Start of DATA FOR THIS TASK
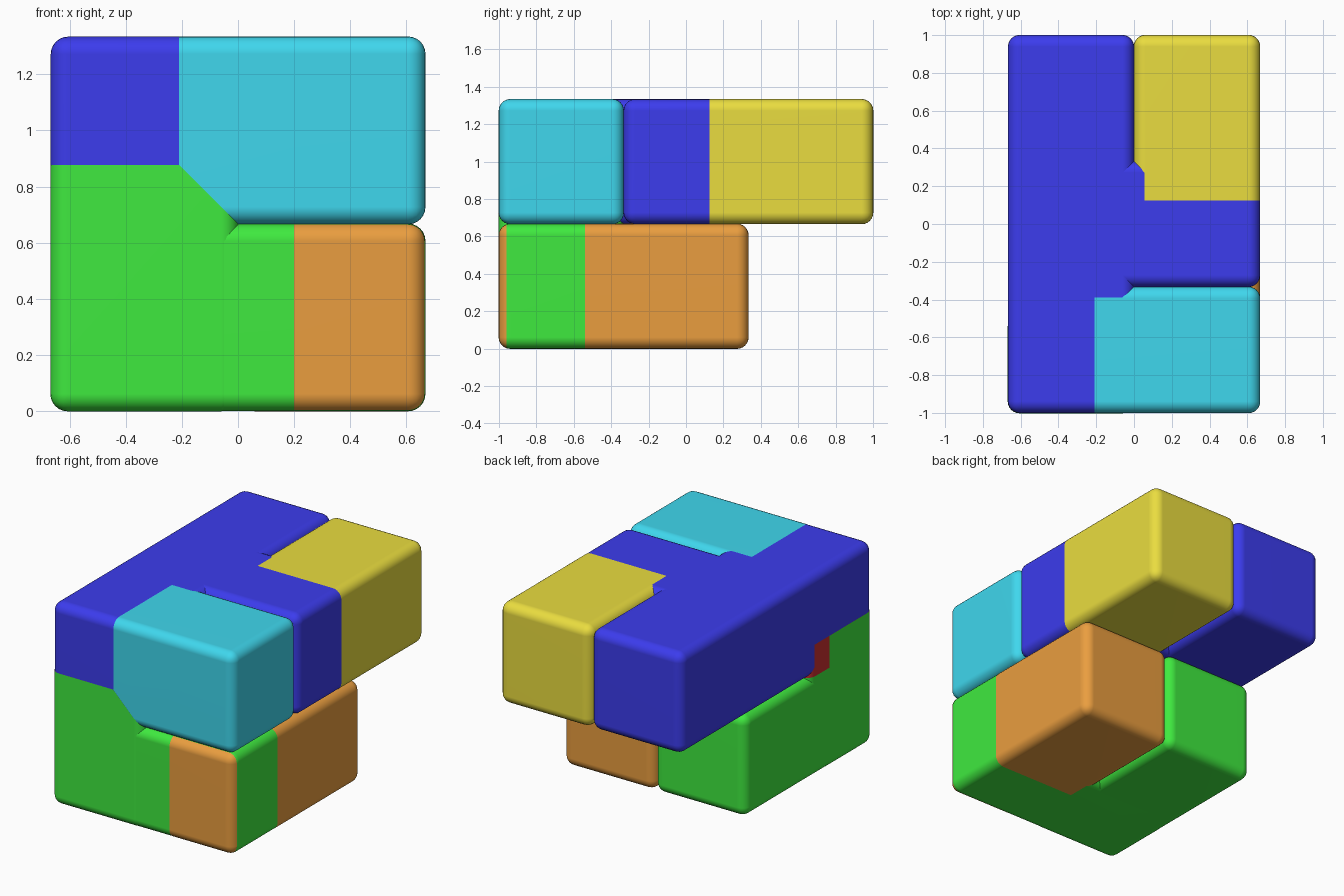
import bpy, bmesh
from mathutils import Vector

if "Cube" in bpy.data.objects:
    bpy.data.objects.remove(bpy.data.objects["Cube"])

U = 2 / 3                      # size of one cube cell
ORIGIN = Vector((-U, -1, 0))
RADIUS = 0.062
SKIN = 0.0007                  # tiny growth so overlapping coloured bars never share a plane


def material(name, rgb):
    m = bpy.data.materials.new(name)
    m.diffuse_color = (*rgb, 1)
    m.use_nodes = True
    m.node_tree.nodes["Principled BSDF"].inputs["Base Color"].default_value = m.diffuse_color
    return m


blue = material("blue", (0.045, 0.045, 0.85))
cyan = material("cyan", (0.05, 0.68, 0.85))
yellow = material("yellow", (0.82, 0.72, 0.05))
green = material("green", (0.05, 0.82, 0.05))
orange = material("orange", (0.82, 0.34, 0.05))
red = material("red", (0.6, 0.03, 0.03))


def bar(name, mat, first, last, rank=1, keep=()):
    """Rounded bar from cell first to cell last; keep = half spaces (point, normal)."""
    g = Vector((SKIN,) * 3) * rank
    lo = ORIGIN + Vector(first) * U - g
    hi = ORIGIN + (Vector(last) + Vector((1, 1, 1))) * U + g
    lo.z = max(lo.z, -0.001)
    bm = bmesh.new()
    bmesh.ops.create_cube(bm, size=1)
    for v in bm.verts:
        v.co = Vector(lo[i] if v.co[i] < 0 else hi[i] for i in range(3))
    bmesh.ops.bevel(bm, geom=bm.edges[:], offset=RADIUS, segments=6,
                    profile=0.5, affect='EDGES')
    for point, normal in keep:
        bmesh.ops.bisect_plane(bm, geom=bm.verts[:] + bm.edges[:] + bm.faces[:],
                               plane_co=point, plane_no=normal, clear_inner=True)
    me = bpy.data.meshes.new(name)
    bm.to_mesh(me)
    bm.free()
    me.materials.append(mat)
    ob = bpy.data.objects.new(name, me)
    bpy.context.collection.objects.link(ob)
    for p in me.polygons:
        p.use_smooth = True
    ob.modifiers.new("flat_sides", 'WEIGHTED_NORMAL')
    return ob


X, Y, Z = Vector((1, 0, 0)), Vector((0, 1, 0)), Vector((0, 0, 1))
mitre = (0, 0, U)              # diagonal colour seam on the front

# Upper layer
bar("upper_left_spine", blue, (0, 0, 1), (0, 2, 1))
bar("upper_cross_link", blue, (0, 1, 1), (1, 1, 1))
bar("upper_front_arm", cyan, (0, 0, 1), (1, 0, 1), 2,
    [((-0.21, 0, 0), X), (mitre, X + Z)])
bar("upper_back_arm", yellow, (1, 1, 1), (1, 2, 1), 2, [((0, 0.125, 0), Y)])

# Column joining the layers at the front left, with its coloured skins
bar("column_core", green, (0, 0, 0), (0, 0, 1), 0)
bar("column_side_patch", red, (0, 0, 0), (0, 0, 1), 2,
    [((0, 0, U), Z), ((0, 0, 0.877), -Z), ((-0.4, 0, 0), -X)])
bar("column_front", green, (0, 0, 0), (0, 0, 1), 3,
    [((0, 0, 0.877), -Z), ((0, -0.54, 0), -Y), (mitre, -X - Z)])

# Lower layer
bar("lower_left_foot", green, (0, 0, 0), (0, 1, 0))
bar("lower_front_bar", green, (0, 0, 0), (1, 0, 0))
bar("lower_right_foot", orange, (1, 0, 0), (1, 1, 0), 2, [((0, -0.54, 0), Y)])
bar("lower_front_panel", orange, (0, 0, 0), (1, 0, 0), 2,
    [((0.2, 0, 0), X), ((0, -0.96, 0), -Y)])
End of DATA FOR THIS TASK
* **DIRECTIONS**
All of the lines above must be repeated without alteration, though the pictures are to be excluded.

* **TASK SOLUTION**
import bpy, bmesh
from mathutils import Vector

if "Cube" in bpy.data.objects:
    bpy.data.objects.remove(bpy.data.objects["Cube"])

U = 2 / 3                      # size of one cube cell
ORIGIN = Vector((-U, -1, 0))
RADIUS = 0.062
SKIN = 0.0007                  # tiny growth so overlapping coloured bars never share a plane


def material(name, rgb):
    m = bpy.data.materials.new(name)
    m.diffuse_color = (*rgb, 1)
    m.use_nodes = True
    m.node_tree.nodes["Principled BSDF"].inputs["Base Color"].default_value = m.diffuse_color
    return m


blue = material("blue", (0.045, 0.045, 0.85))
cyan = material("cyan", (0.05, 0.68, 0.85))
yellow = material("yellow", (0.82, 0.72, 0.05))
green = material("green", (0.05, 0.82, 0.05))
orange = material("orange", (0.82, 0.34, 0.05))
red = material("red", (0.6, 0.03, 0.03))


def bar(name, mat, first, last, rank=1, keep=()):
    """Rounded bar from cell first to cell last; keep = half spaces (point, normal)."""
    g = Vector((SKIN,) * 3) * rank
    lo = ORIGIN + Vector(first) * U - g
    hi = ORIGIN + (Vector(last) + Vector((1, 1, 1))) * U + g
    lo.z = max(lo.z, -0.001)
    bm = bmesh.new()
    bmesh.ops.create_cube(bm, size=1)
    for v in bm.verts:
        v.co = Vector(lo[i] if v.co[i] < 0 else hi[i] for i in range(3))
    bmesh.ops.bevel(bm, geom=bm.edges[:], offset=RADIUS, segments=6,
                    profile=0.5, affect='EDGES')
    for point, normal in keep:
        bmesh.ops.bisect_plane(bm, geom=bm.verts[:] + bm.edges[:] + bm.faces[:],
                               plane_co=point, plane_no=normal, clear_inner=True)
    me = bpy.data.meshes.new(name)
    bm.to_mesh(me)
    bm.free()
    me.materials.append(mat)
    ob = bpy.data.objects.new(name, me)
    bpy.context.collection.objects.link(ob)
    for p in me.polygons:
        p.use_smooth = True
    ob.modifiers.new("flat_sides", 'WEIGHTED_NORMAL')
    return ob


X, Y, Z = Vector((1, 0, 0)), Vector((0, 1, 0)), Vector((0, 0, 1))
mitre = (0, 0, U)              # diagonal colour seam on the front

# Upper layer
bar("upper_left_spine", blue, (0, 0, 1), (0, 2, 1))
bar("upper_cross_link", blue, (0, 1, 1), (1, 1, 1))
bar("upper_front_arm", cyan, (0, 0, 1), (1, 0, 1), 2,
    [((-0.21, 0, 0), X), (mitre, X + Z)])
bar("upper_back_arm", yellow, (1, 1, 1), (1, 2, 1), 2, [((0, 0.125, 0), Y)])

# Column joining the layers at the front left, with its coloured skins
bar("column_core", green, (0, 0, 0), (0, 0, 1), 0)
bar("column_side_patch", red, (0, 0, 0), (0, 0, 1), 2,
    [((0, 0, U), Z), ((0, 0, 0.877), -Z), ((-0.4, 0, 0), -X)])
bar("column_front", green, (0, 0, 0), (0, 0, 1), 3,
    [((0, 0, 0.877), -Z), ((0, -0.54, 0), -Y), (mitre, -X - Z)])

# Lower layer
bar("lower_left_foot", green, (0, 0, 0), (0, 1, 0))
bar("lower_front_bar", green, (0, 0, 0), (1, 0, 0))
bar("lower_right_foot", orange, (1, 0, 0), (1, 1, 0), 2, [((0, -0.54, 0), Y)])
bar("lower_front_panel", orange, (0, 0, 0), (1, 0, 0), 2,
    [((0.2, 0, 0), X), ((0, -0.96, 0), -Y)])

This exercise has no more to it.